Six reasons to read this excellent book:
1. It gives a global overview of slavery, taking in all actors, from the UK, West Africa to the West Indies and the Southern states, and including France, Nova Scotia, South Africa and South America.
2. It sets the record straight. Abolition wasn’t down to Wilberforce working alone, but the lifelong efforts of many, often working in the background: “After his death Wilberforce was the object of a massive and successful feat of image-making: a laudatory five-volume biography by two of his sons.” And “Some twenty more biographies of Wilberforce have followed, most of them reinforcing the view that slavery in the British Empire came to an end almost entirely because of the dogged, idealistic persistence of this saintly man and his saintly friends.”
3. It reviews the key role that women played in the anti-slavery movement, particularly towards the end when progress seemed to be grinding to a halt.
4. It highlights the significant effect on abolition of the slaves revolting in the Caribbean.
5. It points out that John (Amazing Grace) Newton was no saint but continued with slaving and reaping the profits from slavery long after his conversion: “to leave behind a career as a prison guard is one thing; to call for closing all prisons entirely another.”

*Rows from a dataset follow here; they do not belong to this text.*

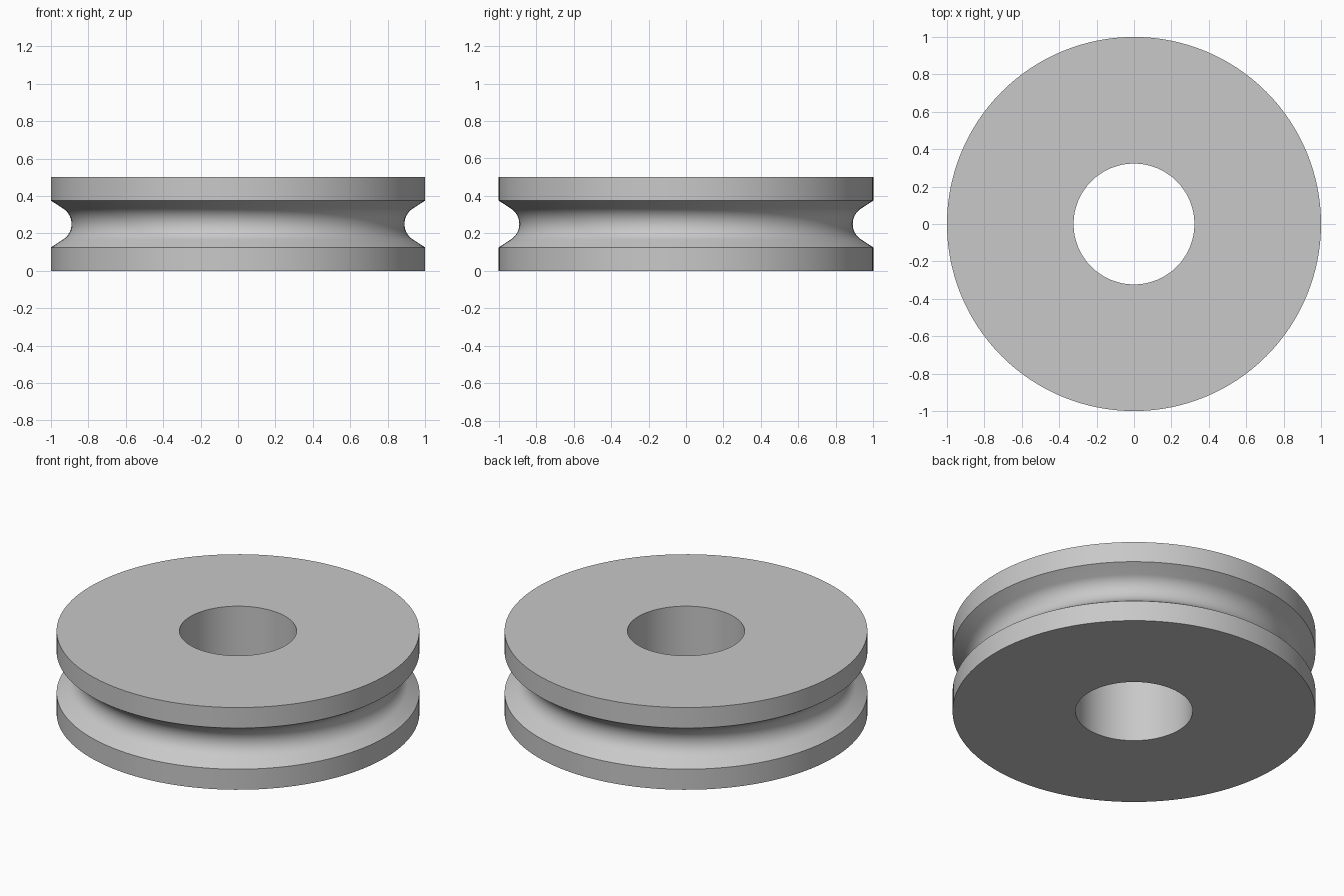
import bpy, bmesh, math
from mathutils import Matrix, Vector

cube = bpy.data.objects.get("Cube")
if cube:
    bpy.data.objects.remove(cube, do_unlink=True)

OUTER, BORE, HEIGHT = 1.0, 0.323, 0.5
GROOVE_HALF, GROOVE_DEPTH = 0.125, 0.11
WALL = math.radians(33)
SEGMENTS, ARC_STEPS = 128, 20

# Single metal colour
metal = bpy.data.materials.new("grey_metal")
metal.use_nodes = True
color = (0.58, 0.58, 0.58, 1)
metal.diffuse_color = color
metal.node_tree.nodes["Principled BSDF"].inputs["Base Color"].default_value = color


def groove_points():
    """Sloped walls meeting a tangent arc at the groove bottom."""
    mid = HEIGHT / 2
    center = (GROOVE_DEPTH - GROOVE_HALF * math.cos(WALL)) / (1 - math.sin(WALL))
    radius = GROOVE_DEPTH - center
    sweep = math.pi / 2 - WALL
    points = [(OUTER, mid - GROOVE_HALF)]
    for i in range(ARC_STEPS + 1):
        a = sweep * (2 * i / ARC_STEPS - 1)
        points.append((OUTER - center - radius * math.cos(a), mid + radius * math.sin(a)))
    points.append((OUTER, mid + GROOVE_HALF))
    return points


# Closed cross-section of the wheel: bore, lower rim, groove, upper rim
profile = [(BORE, 0), (OUTER, 0)] + groove_points() + [(OUTER, HEIGHT), (BORE, HEIGHT)]

# Revolve the section around the vertical axis
bm = bmesh.new()
verts = [bm.verts.new((r, 0, z)) for r, z in profile]
edges = [bm.edges.new((verts[i - 1], verts[i])) for i in range(len(verts))]
bmesh.ops.spin(bm, geom=verts + edges, cent=(0, 0, 0), axis=(0, 0, 1),
               angle=math.tau, steps=SEGMENTS, use_merge=False)
bmesh.ops.remove_doubles(bm, verts=bm.verts[:], dist=0.0001)
bmesh.ops.recalc_face_normals(bm, faces=bm.faces[:])
mesh = bpy.data.meshes.new("grooved_wheel")
bm.to_mesh(mesh)
bm.free()
mesh.materials.append(metal)

wheel = bpy.data.objects.new("grooved_wheel", mesh)
bpy.context.collection.objects.link(wheel)
bpy.ops.object.select_all(action="DESELECT")
wheel.select_set(True)
bpy.context.view_layer.objects.active = wheel
bpy.ops.object.shade_smooth_by_angle(angle=math.radians(30))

6. It recognizes that the abolition of slavery does not mean it does not exist today: “… millions of people still live in some form of bondage: to cross-border traffickers in women, to employers of child labor, to rural landlords in Asia, and more.”